[Collected data]
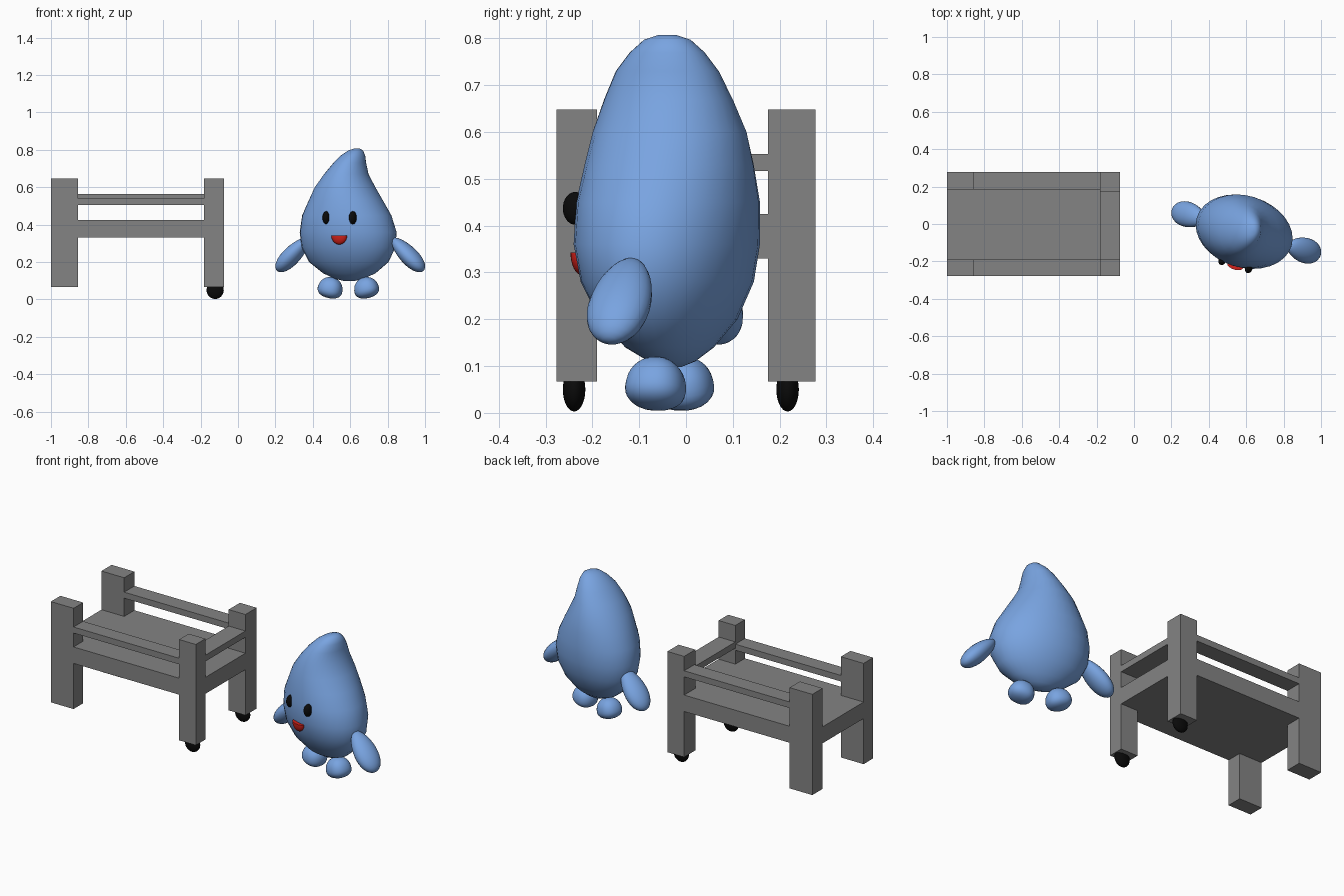
import bpy, bmesh
from math import sin, cos, pi, radians, sqrt
from mathutils import Vector, Matrix

cube = bpy.data.objects.get("Cube")
if cube:
    bpy.data.objects.remove(cube)


def material(name, color):
    mat = bpy.data.materials.new(name)
    mat.diffuse_color = (*color, 1)
    mat.use_nodes = True
    bsdf = next(n for n in mat.node_tree.nodes if n.type == 'BSDF_PRINCIPLED')
    bsdf.inputs["Base Color"].default_value = (*color, 1)
    return mat


GREY = material("grey", (0.23, 0.23, 0.23))
BLUE = material("blue", (0.19, 0.37, 0.75))
BLACK = material("black", (0.003, 0.003, 0.003))
RED = material("red", (0.65, 0.015, 0.01))


def finish(name, bm, mat, smooth=False):
    """Turn a bmesh into a scene object with one material."""
    bmesh.ops.recalc_face_normals(bm, faces=bm.faces)
    for face in bm.faces:
        face.smooth = smooth
    mesh = bpy.data.meshes.new(name)
    bm.to_mesh(mesh)
    bm.free()
    mesh.materials.append(mat)
    obj = bpy.data.objects.new(name, mesh)
    bpy.context.collection.objects.link(obj)
    return obj


def box(name, xs, ys, zs, mat=GREY):
    """Box given by its lower and upper limit on each axis."""
    bm = bmesh.new()
    bmesh.ops.create_cube(bm, size=1)
    for v in bm.verts:
        v.co = [lim[0] + (c + 0.5) * (lim[1] - lim[0])
                for c, lim in zip(v.co, (xs, ys, zs))]
    return finish(name, bm, mat)


YAW = radians(-17)


def blob(name, center, radii, mat, taper=0, tilt=0, yaw=YAW, power=1, flat_top=False):
    """Smooth ellipsoid that can narrow upward, lean, and be cut in half."""
    bm = bmesh.new()
    bmesh.ops.create_uvsphere(bm, u_segments=24, v_segments=16, radius=1)
    if flat_top:
        cut = bmesh.ops.bisect_plane(bm, geom=bm.verts[:] + bm.edges[:] + bm.faces[:],
                                     plane_co=(0, 0, 0.01), plane_no=(0, 0, 1),
                                     clear_outer=True)
        rim = [e for e in cut["geom_cut"] if isinstance(e, bmesh.types.BMEdge)]
        bmesh.ops.contextual_create(bm, geom=rim)
    for v in bm.verts:
        v.co = [abs(c) ** power * (1 if c > 0 else -1) for c in v.co]
        k = 1 - taper * v.co.z
        v.co = (v.co.x * k * radii[0], v.co.y * k * radii[1], v.co.z * radii[2])
    bm.transform(Matrix.Translation(center) @ Matrix.Rotation(yaw, 4, 'Z')
                 @ Matrix.Rotation(radians(tilt), 4, 'Y'))
    obj = finish(name, bm, mat, True)
    if flat_top:
        for p in obj.data.polygons:
            p.use_smooth = p.normal.z < 0.9
    return obj


# Cart: limits of the posts on each axis
END_A, END_B = (-1, -0.855), (-0.182, -0.075)
FRONT, BACK = (-0.277, -0.19), (0.184, 0.277)
BACK_B = (0.175, 0.277)
POST_Z = (0.067, 0.648)
box("front_post_a", END_A, FRONT, POST_Z)
box("back_post_a", END_A, BACK, POST_Z)
box("front_post_b", END_B, FRONT, POST_Z)
box("back_post_b", END_B, BACK_B, POST_Z)

# Cart bed and rails, one end left open
box("cart_bed", (-1, -0.075), (-0.277, 0.277), (0.33, 0.425))
box("front_rail", (-0.855, -0.182), FRONT, (0.505, 0.54))
box("back_rail", (-0.855, -0.182), BACK, (0.53, 0.565))
box("end_rail", END_B, (-0.19, 0.175), (0.517, 0.553))

# Wheels under the railed end
for name, y in (("front_wheel", -0.239), ("back_wheel", 0.217)):
    blob(name, (-0.122, y, 0.05), (0.046, 0.024, 0.047), BLACK, yaw=0)

# Drop-shaped body: height, x limits, y limits of each ring
RINGS = [
    (0.098, 0.57, 0.62, -0.05, -0.01),
    (0.11, 0.52, 0.67, -0.08, 0.02),
    (0.14, 0.455, 0.735, -0.13, 0.06),
    (0.2, 0.38, 0.805, -0.185, 0.11),
    (0.28, 0.34, 0.842, -0.225, 0.145),
    (0.36, 0.33, 0.848, -0.24, 0.158),
    (0.45, 0.343, 0.82, -0.235, 0.158),
    (0.53, 0.378, 0.775, -0.217, 0.145),
    (0.6, 0.41, 0.735, -0.2, 0.13),
    (0.67, 0.46, 0.698, -0.175, 0.1),
    (0.73, 0.51, 0.685, -0.15, 0.07),
    (0.77, 0.55, 0.68, -0.12, 0.04),
    (0.797, 0.59, 0.668, -0.09, 0.01),
    (0.807, 0.62, 0.65, -0.06, -0.02),
]
SIDES = 32
cc, ss = cos(YAW) ** 2, sin(YAW) ** 2
side_dir = Vector((cos(YAW), sin(YAW), 0))
back_dir = Vector((-sin(YAW), cos(YAW), 0))
bm = bmesh.new()
loops = []
for z, x0, x1, y0, y1 in RINGS:
    hx, hy = ((x1 - x0) / 2) ** 2, ((y1 - y0) / 2) ** 2
    # radii of the turned ellipse that fills these limits
    a = sqrt((hx * cc - hy * ss) / (cc - ss))
    b = sqrt((hy * cc - hx * ss) / (cc - ss))
    mid = Vector(((x0 + x1) / 2, (y0 + y1) / 2, z))
    angles = [2 * pi * i / SIDES for i in range(SIDES)]
    loops.append([bm.verts.new(mid + side_dir * a * cos(t) + back_dir * b * sin(t))
                  for t in angles])
for low, high in zip(loops, loops[1:]):
    for i in range(SIDES):
        j = (i + 1) % SIDES
        bm.faces.new((low[i], low[j], high[j], high[i]))
bm.faces.new(loops[0])
bm.faces.new(loops[-1])
finish("drop_body", bm, BLUE, True)

# Arms, feet and eyes, paired across the turned body
for side, label in ((1, "left"), (-1, "right")):
    arm = Vector((0.6, -0.045, 0.24)) + side_dir * 0.322 * side
    blob(label + "_arm", arm, (0.047, 0.067, 0.122), BLUE, taper=0.15, tilt=-45 * side)
    foot = Vector((0.59, -0.035, 0.063)) + side_dir * 0.1 * side
    blob(label + "_foot", foot, (0.065, 0.063, 0.056), BLUE, taper=0.14,
         tilt=-14 * side, power=0.88)
    eye = Vector((0.543, -0.215, 0.437)) + side_dir * 0.074 * side
    blob(label + "_eye", eye, (0.02, 0.027, 0.035), BLACK)

# Mouth, a half ellipsoid with a flat top
blob("mouth", (0.541, -0.222, 0.342), (0.044, 0.022, 0.048), RED, flat_top=True)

_REQUIRED WORK_
Leaving all pictures aside, quote each record exactly.

_SOLUTION_
import bpy, bmesh
from math import sin, cos, pi, radians, sqrt
from mathutils import Vector, Matrix

cube = bpy.data.objects.get("Cube")
if cube:
    bpy.data.objects.remove(cube)


def material(name, color):
    mat = bpy.data.materials.new(name)
    mat.diffuse_color = (*color, 1)
    mat.use_nodes = True
    bsdf = next(n for n in mat.node_tree.nodes if n.type == 'BSDF_PRINCIPLED')
    bsdf.inputs["Base Color"].default_value = (*color, 1)
    return mat


GREY = material("grey", (0.23, 0.23, 0.23))
BLUE = material("blue", (0.19, 0.37, 0.75))
BLACK = material("black", (0.003, 0.003, 0.003))
RED = material("red", (0.65, 0.015, 0.01))


def finish(name, bm, mat, smooth=False):
    """Turn a bmesh into a scene object with one material."""
    bmesh.ops.recalc_face_normals(bm, faces=bm.faces)
    for face in bm.faces:
        face.smooth = smooth
    mesh = bpy.data.meshes.new(name)
    bm.to_mesh(mesh)
    bm.free()
    mesh.materials.append(mat)
    obj = bpy.data.objects.new(name, mesh)
    bpy.context.collection.objects.link(obj)
    return obj


def box(name, xs, ys, zs, mat=GREY):
    """Box given by its lower and upper limit on each axis."""
    bm = bmesh.new()
    bmesh.ops.create_cube(bm, size=1)
    for v in bm.verts:
        v.co = [lim[0] + (c + 0.5) * (lim[1] - lim[0])
                for c, lim in zip(v.co, (xs, ys, zs))]
    return finish(name, bm, mat)


YAW = radians(-17)


def blob(name, center, radii, mat, taper=0, tilt=0, yaw=YAW, power=1, flat_top=False):
    """Smooth ellipsoid that can narrow upward, lean, and be cut in half."""
    bm = bmesh.new()
    bmesh.ops.create_uvsphere(bm, u_segments=24, v_segments=16, radius=1)
    if flat_top:
        cut = bmesh.ops.bisect_plane(bm, geom=bm.verts[:] + bm.edges[:] + bm.faces[:],
                                     plane_co=(0, 0, 0.01), plane_no=(0, 0, 1),
                                     clear_outer=True)
        rim = [e for e in cut["geom_cut"] if isinstance(e, bmesh.types.BMEdge)]
        bmesh.ops.contextual_create(bm, geom=rim)
    for v in bm.verts:
        v.co = [abs(c) ** power * (1 if c > 0 else -1) for c in v.co]
        k = 1 - taper * v.co.z
        v.co = (v.co.x * k * radii[0], v.co.y * k * radii[1], v.co.z * radii[2])
    bm.transform(Matrix.Translation(center) @ Matrix.Rotation(yaw, 4, 'Z')
                 @ Matrix.Rotation(radians(tilt), 4, 'Y'))
    obj = finish(name, bm, mat, True)
    if flat_top:
        for p in obj.data.polygons:
            p.use_smooth = p.normal.z < 0.9
    return obj


# Cart: limits of the posts on each axis
END_A, END_B = (-1, -0.855), (-0.182, -0.075)
FRONT, BACK = (-0.277, -0.19), (0.184, 0.277)
BACK_B = (0.175, 0.277)
POST_Z = (0.067, 0.648)
box("front_post_a", END_A, FRONT, POST_Z)
box("back_post_a", END_A, BACK, POST_Z)
box("front_post_b", END_B, FRONT, POST_Z)
box("back_post_b", END_B, BACK_B, POST_Z)

# Cart bed and rails, one end left open
box("cart_bed", (-1, -0.075), (-0.277, 0.277), (0.33, 0.425))
box("front_rail", (-0.855, -0.182), FRONT, (0.505, 0.54))
box("back_rail", (-0.855, -0.182), BACK, (0.53, 0.565))
box("end_rail", END_B, (-0.19, 0.175), (0.517, 0.553))

# Wheels under the railed end
for name, y in (("front_wheel", -0.239), ("back_wheel", 0.217)):
    blob(name, (-0.122, y, 0.05), (0.046, 0.024, 0.047), BLACK, yaw=0)

# Drop-shaped body: height, x limits, y limits of each ring
RINGS = [
    (0.098, 0.57, 0.62, -0.05, -0.01),
    (0.11, 0.52, 0.67, -0.08, 0.02),
    (0.14, 0.455, 0.735, -0.13, 0.06),
    (0.2, 0.38, 0.805, -0.185, 0.11),
    (0.28, 0.34, 0.842, -0.225, 0.145),
    (0.36, 0.33, 0.848, -0.24, 0.158),
    (0.45, 0.343, 0.82, -0.235, 0.158),
    (0.53, 0.378, 0.775, -0.217, 0.145),
    (0.6, 0.41, 0.735, -0.2, 0.13),
    (0.67, 0.46, 0.698, -0.175, 0.1),
    (0.73, 0.51, 0.685, -0.15, 0.07),
    (0.77, 0.55, 0.68, -0.12, 0.04),
    (0.797, 0.59, 0.668, -0.09, 0.01),
    (0.807, 0.62, 0.65, -0.06, -0.02),
]
SIDES = 32
cc, ss = cos(YAW) ** 2, sin(YAW) ** 2
side_dir = Vector((cos(YAW), sin(YAW), 0))
back_dir = Vector((-sin(YAW), cos(YAW), 0))
bm = bmesh.new()
loops = []
for z, x0, x1, y0, y1 in RINGS:
    hx, hy = ((x1 - x0) / 2) ** 2, ((y1 - y0) / 2) ** 2
    # radii of the turned ellipse that fills these limits
    a = sqrt((hx * cc - hy * ss) / (cc - ss))
    b = sqrt((hy * cc - hx * ss) / (cc - ss))
    mid = Vector(((x0 + x1) / 2, (y0 + y1) / 2, z))
    angles = [2 * pi * i / SIDES for i in range(SIDES)]
    loops.append([bm.verts.new(mid + side_dir * a * cos(t) + back_dir * b * sin(t))
                  for t in angles])
for low, high in zip(loops, loops[1:]):
    for i in range(SIDES):
        j = (i + 1) % SIDES
        bm.faces.new((low[i], low[j], high[j], high[i]))
bm.faces.new(loops[0])
bm.faces.new(loops[-1])
finish("drop_body", bm, BLUE, True)

# Arms, feet and eyes, paired across the turned body
for side, label in ((1, "left"), (-1, "right")):
    arm = Vector((0.6, -0.045, 0.24)) + side_dir * 0.322 * side
    blob(label + "_arm", arm, (0.047, 0.067, 0.122), BLUE, taper=0.15, tilt=-45 * side)
    foot = Vector((0.59, -0.035, 0.063)) + side_dir * 0.1 * side
    blob(label + "_foot", foot, (0.065, 0.063, 0.056), BLUE, taper=0.14,
         tilt=-14 * side, power=0.88)
    eye = Vector((0.543, -0.215, 0.437)) + side_dir * 0.074 * side
    blob(label + "_eye", eye, (0.02, 0.027, 0.035), BLACK)

# Mouth, a half ellipsoid with a flat top
blob("mouth", (0.541, -0.222, 0.342), (0.044, 0.022, 0.048), RED, flat_top=True)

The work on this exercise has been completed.